I think what craft brewers are doing is really reinforcing the idea that every town can have its own distinctive local beer. At Metalman, for example, we’re focused on making beers that other brewers aren’t doing, such as our unfiltered wheat lager made with orange, lemon and coriander. It’s really about giving people an alternative to larger or stout.


What has been the biggest challenge you have had to face? Given that my background wasn't in brewing, deciding to leave the IT world and set up Metalman was obviously a big step. It was a really steep learning curve. Having said that, I think that setting up any business is going to give you that.

I think a key challenge for brewers is cashflow. As small producers, we benefit from a duty rebate which is the only thing that allows us to compete with the bigger guys. However, we can only claim it quarterly, so that makes things difficult. It can also be tough getting paid in the drinks trade, so it is hard work ensuring there’s enough money to cover the wages each week.

What is the biggest mistake you've made in business? One of the things I regret most is not setting up Metalman 10 years earlier, even though the market might not have been ready for us.

My knees and back certainly aren’t glad to be lugging barrels around the place at my age.

What was the best piece of business advice you've ever received? Don't undervalue your product. As new entrants to the industry, I think a lot of microbrewers initially undervalue what they are doing and forget to include things such as labour costs. We can sell ourselves too cheap because we don't look into the real costs associated with what we're doing, and that's obviously something to be avoided.

And your major success to date? I think setting up Metalman and staying in business is by far and away the best success I could have achieved.

Who do you most admire in business and why? The US beer industry is really inspirational. There are a couple of companies like Dogfish Head and Sierra Nevada which have stuck at what they're doing and never compromised. I really admire that. There's also a brewery called New Belgium in Colorado that is female-led and owned by the employees, which means that everyone is really engaged in the business. I think there's a lot to learn from them in terms of how to work.

What piece of advice would you give the Government to stimulate the economy? From a selfish point of view, I'd tell them to be more aware of small businesses because that's where economic growth is going to come from.

If you’re trying to encourage new places to open in the retail or hospitality sector, then something has to be done about rates in particular, they are prohibitive.

Do you think the banks are open for business at the moment? I can only speak for ourselves and say that we have a really good relationship with our bank manager and have had no trouble getting financing for what we've needed to do. What makes it more difficult as we grow is the need for personal guarantees. We've been lucky so far in that we've been able to accommodate this, but perhaps the next time we're looking for finance, it won't be so straightforward.
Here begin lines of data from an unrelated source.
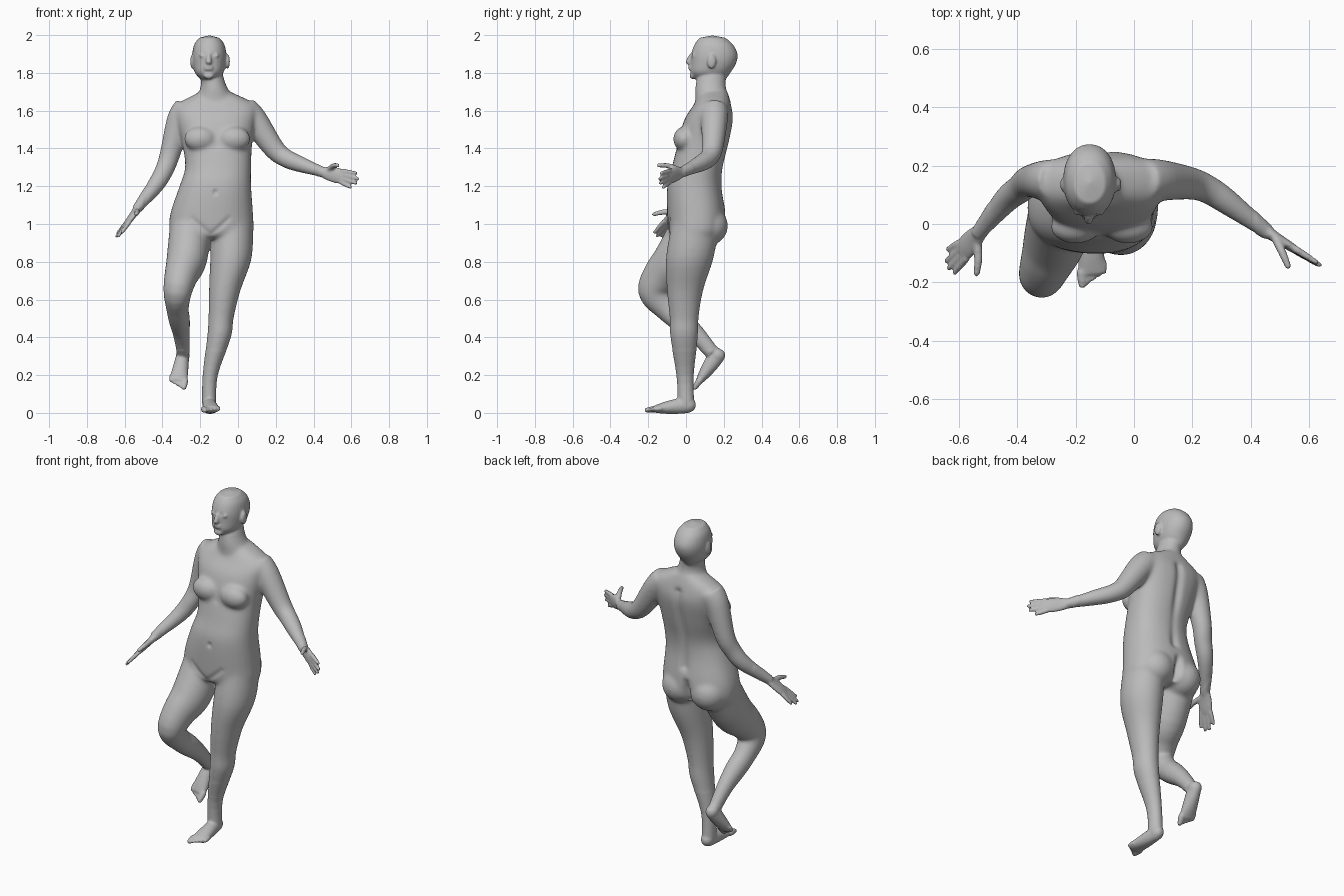
import bpy
import bmesh
from math import cos, sin, pi, exp, copysign
from mathutils import Vector, Matrix
from mathutils.geometry import intersect_point_line

cube = bpy.data.objects.get("Cube")
if cube:
    bpy.data.objects.remove(cube, do_unlink=True)

X, Y, Z = Vector((1, 0, 0)), Vector((0, 1, 0)), Vector((0, 0, 1))
SIDES = 28
bm = bmesh.new()


def spline(rings, steps=4):
    """Catmull-Rom interpolation through tuples of numbers."""
    ends = [rings[0]] + list(rings) + [rings[-1]]
    smooth = []
    for before, start, end, after in zip(ends, ends[1:], ends[2:], ends[3:]):
        for step in range(steps):
            t = step / steps
            smooth.append([q + t / 2 * (r - p + t * (2 * p - 5 * q + 4 * r - w + t * (3 * (q - r) + w - p)))
                           for p, q, r, w in zip(before, start, end, after)])
    return smooth + [list(rings[-1])]


def loft(rings, ref=X, axis=None, cap=0, power=1, depth=1):
    """Skin rings (x, y, z, radius along ref, optional other radius)."""
    rings = spline(rings)
    centres = [Vector(ring[:3]) for ring in rings]
    last = len(rings) - 1
    loops = []
    for i, ring in enumerate(rings):
        along = axis or (centres[min(i + 1, last)] - centres[max(i - 1, 0)]).normalized()
        across = (ref - along * ref.dot(along)).normalized()
        other = along.cross(across)
        loop = []
        for k in range(SIDES):
            c, s = cos(2 * pi * k / SIDES), sin(2 * pi * k / SIDES)
            c, s = copysign(abs(c) ** power, c), copysign(abs(s) ** power, s)
            loop.append(bm.verts.new(centres[i] + across * ring[3] * c + other * ring[-1] * depth * s))
        loops.append(loop)
    for low, high in zip(loops, loops[1:]):
        for k in range(SIDES):
            n = (k + 1) % SIDES
            bm.faces.new((low[k], low[n], high[n], high[k]))
    bm.faces.new(loops[0][::-1])
    tip = bm.verts.new(centres[-1] + along * rings[-1][-1] * cap)
    for k in range(SIDES):
        bm.faces.new((loops[-1][k], loops[-1][(k + 1) % SIDES], tip))


def ball(centre, size):
    place = Matrix.Translation(centre) @ Matrix.Diagonal((*size, 1))
    bmesh.ops.create_uvsphere(bm, u_segments=24, v_segments=16, radius=1, matrix=place)


def digit(base, middle, tip, radius):
    """One finger or toe, tapering to a rounded tip."""
    loft([(*base, radius * 1.1), (*middle, radius), (*tip, radius * .75)],
         ref=Vector((.3, .5, .8)), cap=.7)


def hand(wrist, knuckle, across, thumb_tip):
    """Flat palm, four fingers fanned along 'across', and a thumb."""
    wrist, knuckle, across = Vector(wrist), Vector(knuckle), across.normalized()
    forward = (knuckle - wrist).normalized()
    palm = [(0, .026, .024), (.35, .038, .018), (.75, .042, .016), (1, .037, .013)]
    loft([(*wrist.lerp(knuckle, t), wide, thick) for t, wide, thick in palm], ref=across, cap=.3)
    for k in range(4):
        base = knuckle + across * (.03 - .02 * k) - forward * .01
        tip = knuckle + across * (.035 - .027 * k) + forward * (.1 - .012 * (k - 1.2) ** 2)
        digit(base, base.lerp(tip, .5), tip, .0115)
    base, tip = wrist.lerp(knuckle, .3) + across * .02, Vector(thumb_tip)
    digit(base, base.lerp(tip, .5) + across * .01, tip, .014)


def foot(heel, front, inner):
    """Foot tapering from heel to toes; inner is the x sign of the big toe."""
    heel, front = Vector(heel), Vector(front)
    heading = (front - heel).normalized()
    ball(heel, (.036, .043, .04))
    loft([(*heel.lerp(front, t), .034 + .016 * t, .043 - .025 * t * t) for t in (0, .35, .7, 1)], cap=.3)
    for k in range(5):
        base = front + X * inner * (.036 - .019 * k) - heading * (.01 + .008 * k)
        tip = base + heading * (.055 - .004 * k)
        digit(base, base.lerp(tip, .5), tip, .0115 if k else .0165)


# Torso
loft([(-.12, .15, 1.7, .08, .07), (-.115, .14, 1.63, .21, .1), (-.115, .12, 1.55, .21, .13),
      (-.11, .09, 1.42, .185, .135), (-.105, .06, 1.3, .175, .135), (-.12, .045, 1.2, .19, .145),
      (-.14, .055, 1.05, .22, .155), (-.14, .055, .95, .22, .145), (-.14, .05, .92, .17, .1)],
     axis=Z, power=.86)
for side in (-1, 1):
    ball((-.11 + side * .09, -.01, 1.45), (.087, .058, .066))    # chest
    ball((-.145 + side * .095, .115, .99), (.105, .108, .105))   # seat

# Neck and head
loft([(-.12, .14, 1.64, .11, .09), (-.13, .13, 1.74, .066, .08), (-.15, .15, 1.83, .06, .07)], axis=Z)
loft([(-.155, .13, 1.765, .042, .08), (-.153, .13, 1.8, .075, .105), (-.152, .145, 1.85, .088, .12),
      (-.152, .15, 1.9, .09, .123), (-.152, .147, 1.95, .08, .102), (-.152, .14, 1.985, .055, .07)],
     axis=Z, cap=.2, power=.94)
loft([(-.155, .028, 1.9, .01), (-.155, .013, 1.86, .015), (-.155, .022, 1.845, .013)], axis=Z)  # nose
for height in (1.82, 1.833):
    ball((-.155, .023, height), (.024, .011, .006))              # lips
ball((-.155, .035, 1.785), (.028, .016, .018))                   # chin
for side in (-1, 1):
    ball((-.148 + side * .094, .135, 1.86), (.011, .024, .038))  # ears
    ball((-.153 + side * .035, .038, 1.893), (.018, .012, .01))  # eyes

# Left arm, held out to the side
loft([(.03, .15, 1.61, .073), (.085, .15, 1.55, .072), (.19, .14, 1.4, .057), (.25, .12, 1.35, .05),
      (.32, .075, 1.32, .045), (.46, -.03, 1.27, .026)], ref=Z + X)
hand((.445, -.02, 1.275), (.555, -.09, 1.25), Z + X * .15, (.53, -.15, 1.31))

# Right arm, hanging forward
loft([(-.27, .15, 1.61, .073), (-.31, .15, 1.55, .068), (-.36, .145, 1.37, .055), (-.39, .12, 1.285, .05),
      (-.44, .08, 1.2, .045), (-.535, -.035, 1.08, .026)], ref=Y)
hand((-.525, -.025, 1.09), (-.59, -.095, 1), Vector((.4, -.8, .25)), (-.54, -.175, 1.05))

# Left leg, standing
loft([(-.03, .05, 1, .11), (-.037, .02, .82, .11), (-.07, -.005, .65, .084), (-.09, -.01, .5, .067),
      (-.1, -.01, .4, .064), (-.147, -.005, .2, .04), (-.153, 0, .05, .038)], axis=Z, depth=1.15)
foot((-.153, .01, .042), (-.143, -.17, .019), -1)

# Right leg, lifted and bent
loft([(-.25, .05, 1, .11), (-.27, -.05, .82, .108), (-.3, -.13, .73, .09), (-.32, -.17, .64, .076),
      (-.32, -.1, .55, .06), (-.31, -.03, .49, .057), (-.3, .05, .42, .046), (-.29, .14, .32, .035)],
     depth=1.1)
foot((-.292, .165, .305), (-.317, .068, .165), 1)

# Fuse all parts into one skin
bmesh.ops.recalc_face_normals(bm, faces=bm.faces)
mesh = bpy.data.meshes.new("parts")
bm.to_mesh(mesh)
bm.free()
body = bpy.data.objects.new("body", mesh)
bpy.context.collection.objects.link(body)
fuse = body.modifiers.new("fuse", "REMESH")
fuse.mode = "VOXEL"
fuse.voxel_size = .006
skin = bpy.data.meshes.new_from_object(body.evaluated_get(bpy.context.evaluated_depsgraph_get()))
body.modifiers.clear()
body.data = skin
bpy.data.meshes.remove(mesh)
skin.name = "body"

# Soften the joins, more on trunk and limbs than on face, hands and feet
bm = bmesh.new()
bm.from_mesh(skin)
trunk = [v for v in bm.verts if .33 < v.co.z < 1.76 and -.5 < v.co.x < .42]
for verts, rounds in ((trunk, 24), (bm.verts[:], 3)):
    for _ in range(rounds):
        bmesh.ops.smooth_vert(bm, verts=verts, factor=.5, use_axis_x=True, use_axis_y=True, use_axis_z=True)

# Press in grooves: start, end, width, push
grooves = [((-.115, .245, 1.6), (-.125, .2, 1.14), .024, Y * -.014),   # spine
           ((-.145, .23, 1.05), (-.145, .19, .92), .022, Y * -.035),   # seat cleft
           ((-.112, -.065, 1.48), (-.112, -.065, 1.42), .02, Y * .01), # breastbone
           ((-.12, -.1, 1.17), (-.12, -.1, 1.165), .012, Y * .008)]    # navel
for side in (-1, 1):
    groin, socket = -.145 + side * .1, -.153 + side * .035
    grooves += [((-.145, -.1, .94), (groin, -.1, 1.03), .014, Y * .007),
                ((socket - .01, .02, 1.9), (socket + .01, .02, 1.9), .011, Y * .008)]
for start, end, width, push in grooves:
    start, end = Vector(start), Vector(end)
    reach = (start - end).length / 2 + width * 3
    for v in bm.verts:
        if (v.co - start.lerp(end, .5)).length < reach:
            factor = intersect_point_line(v.co, start, end)[1]
            gap = (v.co - start.lerp(end, min(max(factor, 0), 1))).length
            v.co += push * exp(-(gap / width) ** 2)
bm.to_mesh(skin)
bm.free()

# One plain grey skin
grey = bpy.data.materials.new("plain grey")
grey.use_nodes = True
colour = (.5, .5, .5, 1)
grey.diffuse_color = colour
grey.node_tree.nodes["Principled BSDF"].inputs["Base Color"].default_value = colour
skin.materials.clear()
skin.materials.append(grey)
for face in skin.polygons:
    face.use_smooth = True
    face.material_index = 0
Also, our industry is very capital intensive in terms of expenditure on equipment, but banks don’t necessarily recognise the value of any assets that aren’t properties or cars, which is an issue.

How do you see the short-term future for your business? We completed an interim expansion earlier this year and phase two of that is coming in the next year when we increase the size of our brewhouse. We're also looking at investing in canning equipment and will probably have to consider relocating soon. I think that within 18 months, we'll have moved on and expanded considerably from where we are now.

What is your business worth and would you sell it? If I was naming my price, I would have to think about all we've invested in the business emotionally. We're still really excited about where it's going and the opportunities that are out there, so I wouldn't be in the frame of mind to consider selling or even fixing a price.

I wouldn’t rule out selling the business in 10 years’ time – when I’m tired of hauling kegs around. But, right now, we’re not for sale. In conversation with Charlie Taylor